* AIM OF THE EXERCISE
A word-for-word copy of the data, with no images, is the required answer.

Records excerpted from a collection
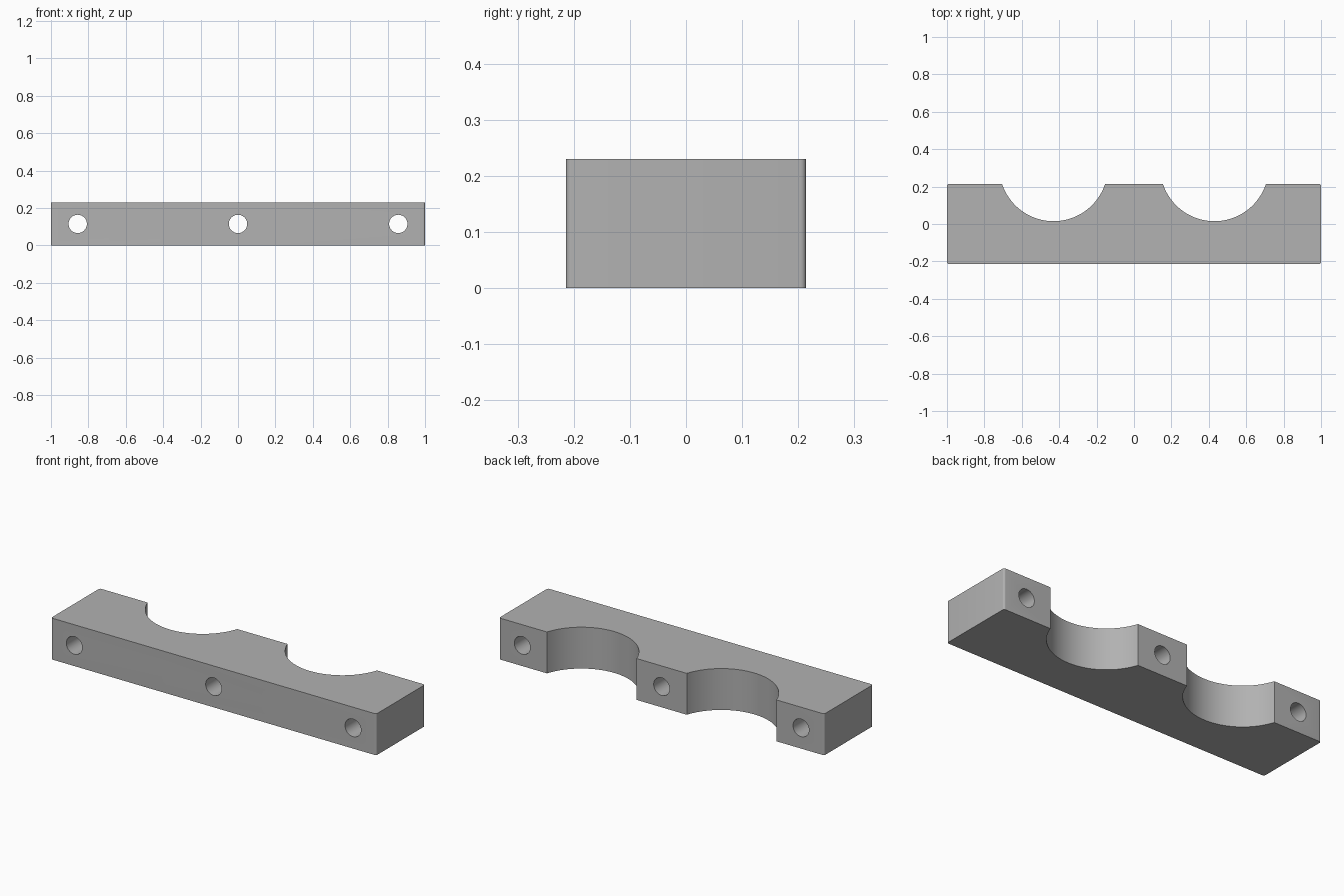
import bpy, bmesh
from math import pi, sin, cos, asin, radians

HALF_X, HALF_Y, HEIGHT = 1.0, 0.214, 0.23
SADDLE_X, SADDLE_Y, SADDLE_R = 0.43, 0.305, 0.29
HOLE_X, HOLE_R = 0.857, 0.049
CORNER_R = 0.01

old = bpy.data.objects.get("Cube")
if old:
    bpy.data.objects.remove(old, do_unlink=True)

grey = bpy.data.materials.new("plain grey")
grey.use_nodes = True
colour = (0.445, 0.445, 0.445, 1)
grey.diffuse_color = colour
grey.node_tree.nodes["Principled BSDF"].inputs["Base Color"].default_value = colour


def arc(cx, cy, r, start, end, steps):
    """Points along a circular arc."""
    angles = [start + (end - start) * i / steps for i in range(steps + 1)]
    return [(cx + r * cos(a), cy + r * sin(a)) for a in angles]


# Plan outline: rounded corners and two round saddles in the back edge
ix, iy = HALF_X - CORNER_R, HALF_Y - CORNER_R
dip = asin((SADDLE_Y - HALF_Y) / SADDLE_R)
outline = arc(-ix, -iy, CORNER_R, pi, 1.5 * pi, 6)
outline += arc(ix, -iy, CORNER_R, 1.5 * pi, 2 * pi, 6)
outline += arc(ix, iy, CORNER_R, 0, pi / 2, 6)
for side in (1, -1):
    outline += arc(side * SADDLE_X, SADDLE_Y, SADDLE_R, -dip, dip - pi, 40)
outline += arc(-ix, iy, CORNER_R, pi / 2, pi, 6)

# Extruded clamp body
bm = bmesh.new()
base = bm.faces.new([bm.verts.new((x, y, 0)) for x, y in outline])
extruded = bmesh.ops.extrude_face_region(bm, geom=[base])["geom"]
bmesh.ops.translate(bm, vec=(0, 0, HEIGHT),
                    verts=[v for v in extruded if isinstance(v, bmesh.types.BMVert)])
bmesh.ops.recalc_face_normals(bm, faces=bm.faces)
mesh = bpy.data.meshes.new("clamp_body")
bm.to_mesh(mesh)
bm.free()
body = bpy.data.objects.new("clamp_body", mesh)
bpy.context.collection.objects.link(body)
mesh.materials.append(grey)

# Three bolt holes bored from front to back
for x in (-HOLE_X, 0, HOLE_X):
    bpy.ops.mesh.primitive_cylinder_add(vertices=48, radius=HOLE_R, depth=1,
                                        location=(x, 0, HEIGHT / 2),
                                        rotation=(pi / 2, 0, 0))
    cutter = bpy.context.object
    cutter.name = "bolt_hole_cutter"
    cutter.data.materials.append(grey)
    cut = body.modifiers.new("bolt_hole", 'BOOLEAN')
    cut.operation, cut.solver, cut.object = 'DIFFERENCE', 'EXACT', cutter
    bpy.ops.object.select_all(action='DESELECT')
    body.select_set(True)
    bpy.context.view_layer.objects.active = body
    bpy.ops.object.modifier_apply(modifier=cut.name)
    bpy.data.objects.remove(cutter, do_unlink=True)

# Smooth curved walls, crisp edges
bpy.ops.object.shade_smooth_by_angle(angle=radians(30))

* SOLVED PROBLEM
import bpy, bmesh
from math import pi, sin, cos, asin, radians

HALF_X, HALF_Y, HEIGHT = 1.0, 0.214, 0.23
SADDLE_X, SADDLE_Y, SADDLE_R = 0.43, 0.305, 0.29
HOLE_X, HOLE_R = 0.857, 0.049
CORNER_R = 0.01

old = bpy.data.objects.get("Cube")
if old:
    bpy.data.objects.remove(old, do_unlink=True)

grey = bpy.data.materials.new("plain grey")
grey.use_nodes = True
colour = (0.445, 0.445, 0.445, 1)
grey.diffuse_color = colour
grey.node_tree.nodes["Principled BSDF"].inputs["Base Color"].default_value = colour


def arc(cx, cy, r, start, end, steps):
    """Points along a circular arc."""
    angles = [start + (end - start) * i / steps for i in range(steps + 1)]
    return [(cx + r * cos(a), cy + r * sin(a)) for a in angles]


# Plan outline: rounded corners and two round saddles in the back edge
ix, iy = HALF_X - CORNER_R, HALF_Y - CORNER_R
dip = asin((SADDLE_Y - HALF_Y) / SADDLE_R)
outline = arc(-ix, -iy, CORNER_R, pi, 1.5 * pi, 6)
outline += arc(ix, -iy, CORNER_R, 1.5 * pi, 2 * pi, 6)
outline += arc(ix, iy, CORNER_R, 0, pi / 2, 6)
for side in (1, -1):
    outline += arc(side * SADDLE_X, SADDLE_Y, SADDLE_R, -dip, dip - pi, 40)
outline += arc(-ix, iy, CORNER_R, pi / 2, pi, 6)

# Extruded clamp body
bm = bmesh.new()
base = bm.faces.new([bm.verts.new((x, y, 0)) for x, y in outline])
extruded = bmesh.ops.extrude_face_region(bm, geom=[base])["geom"]
bmesh.ops.translate(bm, vec=(0, 0, HEIGHT),
                    verts=[v for v in extruded if isinstance(v, bmesh.types.BMVert)])
bmesh.ops.recalc_face_normals(bm, faces=bm.faces)
mesh = bpy.data.meshes.new("clamp_body")
bm.to_mesh(mesh)
bm.free()
body = bpy.data.objects.new("clamp_body", mesh)
bpy.context.collection.objects.link(body)
mesh.materials.append(grey)

# Three bolt holes bored from front to back
for x in (-HOLE_X, 0, HOLE_X):
    bpy.ops.mesh.primitive_cylinder_add(vertices=48, radius=HOLE_R, depth=1,
                                        location=(x, 0, HEIGHT / 2),
                                        rotation=(pi / 2, 0, 0))
    cutter = bpy.context.object
    cutter.name = "bolt_hole_cutter"
    cutter.data.materials.append(grey)
    cut = body.modifiers.new("bolt_hole", 'BOOLEAN')
    cut.operation, cut.solver, cut.object = 'DIFFERENCE', 'EXACT', cutter
    bpy.ops.object.select_all(action='DESELECT')
    body.select_set(True)
    bpy.context.view_layer.objects.active = body
    bpy.ops.object.modifier_apply(modifier=cut.name)
    bpy.data.objects.remove(cutter, do_unlink=True)

# Smooth curved walls, crisp edges
bpy.ops.object.shade_smooth_by_angle(angle=radians(30))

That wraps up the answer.